## Exercise aim:
In the material below, find the line that contains "Cross-sections along the" and the line that contains "const LOW_TIP = [0.925, 0.34, 0];", then write out exactly those two lines and everything between them.

## Source records:

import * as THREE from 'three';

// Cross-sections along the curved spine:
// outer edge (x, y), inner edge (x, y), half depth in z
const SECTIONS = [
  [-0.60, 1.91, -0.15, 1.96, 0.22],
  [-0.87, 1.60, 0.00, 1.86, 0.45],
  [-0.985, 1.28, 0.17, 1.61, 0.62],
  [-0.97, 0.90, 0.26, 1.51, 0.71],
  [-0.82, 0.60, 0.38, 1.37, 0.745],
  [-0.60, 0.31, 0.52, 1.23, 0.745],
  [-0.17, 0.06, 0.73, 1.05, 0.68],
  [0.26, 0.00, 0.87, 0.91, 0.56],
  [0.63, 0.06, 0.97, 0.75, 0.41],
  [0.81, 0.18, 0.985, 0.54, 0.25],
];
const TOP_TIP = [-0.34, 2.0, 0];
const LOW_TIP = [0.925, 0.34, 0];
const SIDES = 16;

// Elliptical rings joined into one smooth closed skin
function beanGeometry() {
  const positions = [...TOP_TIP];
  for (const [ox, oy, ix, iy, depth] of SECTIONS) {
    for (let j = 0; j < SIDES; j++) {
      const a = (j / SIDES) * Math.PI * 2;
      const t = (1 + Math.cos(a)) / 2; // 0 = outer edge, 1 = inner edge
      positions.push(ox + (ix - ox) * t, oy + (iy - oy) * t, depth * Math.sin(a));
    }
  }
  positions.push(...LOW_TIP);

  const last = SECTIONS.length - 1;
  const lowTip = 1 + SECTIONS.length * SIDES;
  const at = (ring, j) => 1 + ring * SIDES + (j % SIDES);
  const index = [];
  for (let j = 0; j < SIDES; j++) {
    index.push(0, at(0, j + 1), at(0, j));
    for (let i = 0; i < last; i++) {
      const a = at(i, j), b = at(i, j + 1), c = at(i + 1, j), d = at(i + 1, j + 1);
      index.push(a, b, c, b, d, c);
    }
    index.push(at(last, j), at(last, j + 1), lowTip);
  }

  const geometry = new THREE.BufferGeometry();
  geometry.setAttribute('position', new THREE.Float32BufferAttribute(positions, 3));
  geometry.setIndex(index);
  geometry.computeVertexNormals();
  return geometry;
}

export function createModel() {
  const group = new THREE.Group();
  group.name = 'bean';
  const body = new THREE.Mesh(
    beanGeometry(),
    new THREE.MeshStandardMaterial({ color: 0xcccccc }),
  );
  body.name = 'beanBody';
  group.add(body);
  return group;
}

## Output for this task:
// Cross-sections along the curved spine:
// outer edge (x, y), inner edge (x, y), half depth in z
const SECTIONS = [
  [-0.60, 1.91, -0.15, 1.96, 0.22],
  [-0.87, 1.60, 0.00, 1.86, 0.45],
  [-0.985, 1.28, 0.17, 1.61, 0.62],
  [-0.97, 0.90, 0.26, 1.51, 0.71],
  [-0.82, 0.60, 0.38, 1.37, 0.745],
  [-0.60, 0.31, 0.52, 1.23, 0.745],
  [-0.17, 0.06, 0.73, 1.05, 0.68],
  [0.26, 0.00, 0.87, 0.91, 0.56],
  [0.63, 0.06, 0.97, 0.75, 0.41],
  [0.81, 0.18, 0.985, 0.54, 0.25],
];
const TOP_TIP = [-0.34, 2.0, 0];
const LOW_TIP = [0.925, 0.34, 0];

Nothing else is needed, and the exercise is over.